Depending on the type of motorhome, towing processes may vary due to the weight or size of the motorhome. Another thing to consider when towing a motorhome is the type of damage the RV has sustained. These large vehicles require a lot of care when handling them, precautions should be taken when towing a large motorhome. There are many different classes of motorhomes, each are different in size and require different processes when towing them. With these factors considered, follow along as Blue Dog RV takes you through the proper towing techniques for broken motorhomes!
Towing a Class A Motorhome
Starting with the largest class of motorhomes, the Class A motorhome is essentially a “house on wheels,” making it the most cumbersome to tow. Class A motorhomes use the same chassis as a large truck or bus, with some as large as almost 45 feet in length!

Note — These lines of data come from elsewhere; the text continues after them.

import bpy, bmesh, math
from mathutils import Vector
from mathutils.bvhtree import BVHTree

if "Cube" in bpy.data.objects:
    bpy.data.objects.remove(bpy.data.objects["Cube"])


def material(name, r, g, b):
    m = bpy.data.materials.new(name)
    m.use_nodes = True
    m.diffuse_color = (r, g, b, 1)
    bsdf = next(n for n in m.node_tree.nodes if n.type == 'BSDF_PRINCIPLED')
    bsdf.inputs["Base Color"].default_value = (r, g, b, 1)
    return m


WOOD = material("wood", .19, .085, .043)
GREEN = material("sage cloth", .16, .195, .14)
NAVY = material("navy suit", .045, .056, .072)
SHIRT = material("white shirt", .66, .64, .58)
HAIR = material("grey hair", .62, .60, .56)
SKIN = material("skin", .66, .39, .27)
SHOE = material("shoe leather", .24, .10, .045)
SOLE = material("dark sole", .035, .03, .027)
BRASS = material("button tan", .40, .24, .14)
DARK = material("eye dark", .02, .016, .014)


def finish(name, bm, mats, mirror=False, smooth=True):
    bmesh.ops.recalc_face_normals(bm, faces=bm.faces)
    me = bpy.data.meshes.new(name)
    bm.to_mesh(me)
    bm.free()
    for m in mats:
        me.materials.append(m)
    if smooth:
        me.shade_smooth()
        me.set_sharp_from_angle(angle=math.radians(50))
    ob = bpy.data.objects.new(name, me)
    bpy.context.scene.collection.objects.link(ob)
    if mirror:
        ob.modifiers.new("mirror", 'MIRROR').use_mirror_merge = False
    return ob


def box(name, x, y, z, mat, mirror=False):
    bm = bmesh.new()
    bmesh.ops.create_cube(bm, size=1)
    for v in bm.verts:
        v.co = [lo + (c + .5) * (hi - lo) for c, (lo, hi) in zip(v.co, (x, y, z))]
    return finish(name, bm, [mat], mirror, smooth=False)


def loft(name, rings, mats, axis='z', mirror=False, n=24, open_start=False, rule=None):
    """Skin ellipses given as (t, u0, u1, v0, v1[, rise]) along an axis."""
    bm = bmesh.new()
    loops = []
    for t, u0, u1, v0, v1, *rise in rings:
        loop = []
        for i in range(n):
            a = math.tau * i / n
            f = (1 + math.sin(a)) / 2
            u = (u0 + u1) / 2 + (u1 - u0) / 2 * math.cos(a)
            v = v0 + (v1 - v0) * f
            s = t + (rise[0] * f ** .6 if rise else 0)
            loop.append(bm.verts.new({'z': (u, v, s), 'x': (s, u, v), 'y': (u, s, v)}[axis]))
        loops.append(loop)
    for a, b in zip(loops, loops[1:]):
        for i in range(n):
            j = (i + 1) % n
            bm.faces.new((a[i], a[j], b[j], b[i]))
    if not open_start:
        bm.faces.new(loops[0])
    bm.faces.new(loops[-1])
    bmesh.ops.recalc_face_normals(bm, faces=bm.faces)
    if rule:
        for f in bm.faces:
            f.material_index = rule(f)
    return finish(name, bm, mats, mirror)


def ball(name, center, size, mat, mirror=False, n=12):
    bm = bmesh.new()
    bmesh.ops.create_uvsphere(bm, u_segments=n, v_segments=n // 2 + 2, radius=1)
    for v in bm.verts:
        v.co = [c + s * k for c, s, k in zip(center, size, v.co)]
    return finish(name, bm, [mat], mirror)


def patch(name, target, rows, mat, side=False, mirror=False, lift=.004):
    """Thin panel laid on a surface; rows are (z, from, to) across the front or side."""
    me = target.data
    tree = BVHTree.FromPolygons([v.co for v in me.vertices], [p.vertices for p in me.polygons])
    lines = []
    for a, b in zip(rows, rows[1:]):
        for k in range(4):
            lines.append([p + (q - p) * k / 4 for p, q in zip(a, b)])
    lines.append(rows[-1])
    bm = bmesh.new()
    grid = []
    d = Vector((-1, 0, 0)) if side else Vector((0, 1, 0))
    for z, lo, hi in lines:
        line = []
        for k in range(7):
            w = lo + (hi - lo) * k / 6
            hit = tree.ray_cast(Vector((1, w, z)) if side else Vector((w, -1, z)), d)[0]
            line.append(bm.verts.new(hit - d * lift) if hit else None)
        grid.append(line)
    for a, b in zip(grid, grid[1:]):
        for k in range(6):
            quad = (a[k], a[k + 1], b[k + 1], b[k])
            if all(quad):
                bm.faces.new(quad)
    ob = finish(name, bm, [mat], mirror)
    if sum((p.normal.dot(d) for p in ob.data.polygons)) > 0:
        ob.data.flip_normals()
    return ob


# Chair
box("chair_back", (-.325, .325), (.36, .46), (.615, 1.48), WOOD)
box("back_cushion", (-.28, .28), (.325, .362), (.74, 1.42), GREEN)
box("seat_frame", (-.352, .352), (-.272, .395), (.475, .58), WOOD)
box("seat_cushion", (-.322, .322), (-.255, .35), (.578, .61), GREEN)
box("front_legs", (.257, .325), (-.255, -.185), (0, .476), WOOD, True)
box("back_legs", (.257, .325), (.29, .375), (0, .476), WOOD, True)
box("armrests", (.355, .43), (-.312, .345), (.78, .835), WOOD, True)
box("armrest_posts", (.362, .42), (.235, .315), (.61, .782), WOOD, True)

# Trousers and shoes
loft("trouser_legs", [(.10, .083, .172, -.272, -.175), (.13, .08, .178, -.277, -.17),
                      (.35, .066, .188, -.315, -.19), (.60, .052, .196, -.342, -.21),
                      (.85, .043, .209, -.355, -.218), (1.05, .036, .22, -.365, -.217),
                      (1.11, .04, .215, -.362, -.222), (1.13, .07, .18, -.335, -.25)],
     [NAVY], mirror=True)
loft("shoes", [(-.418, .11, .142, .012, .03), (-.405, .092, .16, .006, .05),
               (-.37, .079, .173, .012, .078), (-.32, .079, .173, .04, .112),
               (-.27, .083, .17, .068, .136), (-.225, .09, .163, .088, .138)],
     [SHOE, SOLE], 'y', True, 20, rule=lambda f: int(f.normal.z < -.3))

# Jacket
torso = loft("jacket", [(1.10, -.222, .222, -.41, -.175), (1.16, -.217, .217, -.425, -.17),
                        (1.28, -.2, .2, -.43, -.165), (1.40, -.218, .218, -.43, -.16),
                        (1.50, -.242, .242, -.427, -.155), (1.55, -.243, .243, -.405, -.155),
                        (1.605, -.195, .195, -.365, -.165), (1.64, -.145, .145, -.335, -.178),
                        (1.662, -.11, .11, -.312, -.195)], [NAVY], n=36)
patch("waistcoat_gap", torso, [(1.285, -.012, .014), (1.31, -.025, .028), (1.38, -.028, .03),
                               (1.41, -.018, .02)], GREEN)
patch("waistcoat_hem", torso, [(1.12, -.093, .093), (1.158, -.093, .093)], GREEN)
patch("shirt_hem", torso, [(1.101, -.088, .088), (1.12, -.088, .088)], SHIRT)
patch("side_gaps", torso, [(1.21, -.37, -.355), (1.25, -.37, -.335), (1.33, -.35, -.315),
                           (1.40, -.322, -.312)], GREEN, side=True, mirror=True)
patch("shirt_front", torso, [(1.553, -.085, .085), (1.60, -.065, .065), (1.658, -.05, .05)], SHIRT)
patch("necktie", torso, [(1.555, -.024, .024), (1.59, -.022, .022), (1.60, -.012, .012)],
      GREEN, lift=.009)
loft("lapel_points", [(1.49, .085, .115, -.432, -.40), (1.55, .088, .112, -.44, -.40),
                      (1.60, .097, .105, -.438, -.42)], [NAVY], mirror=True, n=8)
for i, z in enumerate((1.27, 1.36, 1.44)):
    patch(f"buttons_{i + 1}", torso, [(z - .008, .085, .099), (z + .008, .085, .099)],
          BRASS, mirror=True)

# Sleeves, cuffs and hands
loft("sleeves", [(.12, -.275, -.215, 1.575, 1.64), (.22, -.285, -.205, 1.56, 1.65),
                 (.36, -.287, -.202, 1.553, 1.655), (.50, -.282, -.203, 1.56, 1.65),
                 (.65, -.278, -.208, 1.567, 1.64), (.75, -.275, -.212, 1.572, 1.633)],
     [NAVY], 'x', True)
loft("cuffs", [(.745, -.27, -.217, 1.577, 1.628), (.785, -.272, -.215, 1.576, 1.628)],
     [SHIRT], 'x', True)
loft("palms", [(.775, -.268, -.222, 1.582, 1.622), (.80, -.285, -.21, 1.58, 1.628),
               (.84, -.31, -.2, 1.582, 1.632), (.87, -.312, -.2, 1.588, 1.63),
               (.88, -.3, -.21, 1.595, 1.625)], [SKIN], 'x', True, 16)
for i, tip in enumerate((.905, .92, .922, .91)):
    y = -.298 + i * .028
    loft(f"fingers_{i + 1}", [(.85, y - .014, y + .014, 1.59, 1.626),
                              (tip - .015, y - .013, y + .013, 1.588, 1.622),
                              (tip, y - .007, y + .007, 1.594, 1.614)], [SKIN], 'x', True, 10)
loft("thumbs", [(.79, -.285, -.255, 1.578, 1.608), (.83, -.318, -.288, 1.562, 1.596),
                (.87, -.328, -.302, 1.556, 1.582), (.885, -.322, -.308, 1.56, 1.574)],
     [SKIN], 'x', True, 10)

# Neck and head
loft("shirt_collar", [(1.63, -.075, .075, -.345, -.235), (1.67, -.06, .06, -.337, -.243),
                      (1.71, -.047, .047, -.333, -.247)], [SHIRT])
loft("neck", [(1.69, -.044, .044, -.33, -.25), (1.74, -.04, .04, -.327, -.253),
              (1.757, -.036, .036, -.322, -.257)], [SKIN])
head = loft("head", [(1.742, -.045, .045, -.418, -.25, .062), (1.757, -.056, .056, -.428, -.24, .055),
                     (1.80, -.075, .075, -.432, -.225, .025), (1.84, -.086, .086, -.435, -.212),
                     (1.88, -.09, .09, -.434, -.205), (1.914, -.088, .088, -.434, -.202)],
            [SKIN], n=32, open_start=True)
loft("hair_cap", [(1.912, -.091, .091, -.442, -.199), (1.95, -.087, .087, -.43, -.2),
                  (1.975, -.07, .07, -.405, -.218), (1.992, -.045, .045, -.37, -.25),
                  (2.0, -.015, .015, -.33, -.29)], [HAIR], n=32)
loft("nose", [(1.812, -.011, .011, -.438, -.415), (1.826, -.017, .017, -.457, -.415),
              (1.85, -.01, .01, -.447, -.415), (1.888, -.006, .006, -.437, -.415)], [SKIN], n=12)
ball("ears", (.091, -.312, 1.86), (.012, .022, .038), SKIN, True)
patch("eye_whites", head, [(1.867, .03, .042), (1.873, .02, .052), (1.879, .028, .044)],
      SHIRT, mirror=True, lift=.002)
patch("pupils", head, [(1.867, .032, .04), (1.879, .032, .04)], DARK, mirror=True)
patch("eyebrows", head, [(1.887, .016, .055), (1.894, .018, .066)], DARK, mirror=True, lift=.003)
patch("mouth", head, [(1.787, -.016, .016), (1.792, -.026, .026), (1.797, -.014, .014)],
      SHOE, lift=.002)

When towing a motorhome of this size, you are going to need a vehicle with enough torque and towing power to get the job done. For a class A vehicle, we recommend having your vehicle weighed on an electrical scale to ensure it is fit for the job. Most Class A motorhomes typically weigh between 16,000 to 30,000 pounds. With Class A motorhomes being very heavy, the vehicle towing the motorhome needs to be able to disperse the weight evenly. Once your vehicle has been weighed and has been determined able to tow, we recommend a towing system with an electric brake already installed, allowing for maximum security. When searching for a towing system, make sure it is compatible with both your Class A motorhome and the vehicle used for towing. For a Class A motorhome, it is best to use a flatbed trailer for towing. Using a Landoll series from Bushauler Trailer is a recommended vehicle used for towing a Class A motorhome. These double drop trailers are perfect for towing large recreational vehicles or metro buses.
Be sure to use caution when loading your Class A into the trailer, most use electronic loading technologies; however you must still ensure the wench is in place and all weight is distributed evenly before driving your towed Class A. By taking all of these tips into consideration, you should be able to effectively tow your Class A motorhome!
Towing a Class B Motorhome
Class B motorhomes are the smallest type of motorhome available, with Class C motorhomes being larger than a Class B but smaller than a Class A. Class B motorhomes have an advantage over Class A, as they can be parked typically anywhere, have better fuel economy ratings, and weigh significantly less than a Class A. If you find your Class B motorhome needs to be towed, the same procedures apply from towing a Class A. Most Class B motorhomes are built upon chassis that are based off of vans or pickup trucks, making them much easier to tow. Since these motorhomes are built upon a van chassis, it is much easier to service a Class B.
For towing, we recommend having a vehicle able to tow between 6,000 and 11,000 pounds, which is the typical Class B weight. When towing a Class B, we recommend using a removable gooseneck trailer, a lowboy trailer, or a 2 Haul trailer. Regardless of the trailer type you choose to tow with, be sure to consult with your service center on the best method for your specific trailer and make sure it is restrained properly before driving.
Towing a Class C Motorhome
Class C motorhomes are typically built on a cab or a cut-away chassis, positioned between Class A and Class B motorhomes. The typical weight of a Class C motorhome ranges between 10,000 to 12,000 pounds. These motorhomes are not as easy to maneuver as a class B and typically are more closely related to Class A since they have attached sleeping quarters. When towing a Class C. Make sure your vehicle can tow between 10,000 to 12,000 pounds and again ensure it has an electric brake system attached to your towing device. For Class B and Class C motorhomes, using a tow dolly attached to a full-size pickup should get the job done. With a tow dolly, it is crucial you have a 700 to 800 pound buffer between the front and back of the motorhome. Make sure the ball height is between 16 to 18 inches, to use maximum hauling performance.
When loading your motorhome onto the dolly, ensure it is facing forward and each tire is strapped securely. Between 40 to 50 mile intervals, check your tires to ensure they are tied down properly. Just like towing a Class A or Class B, make sure the tow dolly and motorhome are in proper alignment before driving off.
Get Quality RV Service from Blue Dog RV
Once your motorhome has been successfully attached to its towing method, bring it to a Blue Dog RV service center for maintenance! Our dedicated service technicians know the ins and outs of your recreational vehicle and will get to work as soon as possible. Whether you need general service or more intensive work done on your motorhome, Blue Dog RV has the tools necessary! Have any additional questions regarding towing your motorhome? Contact Blue Dog RV today!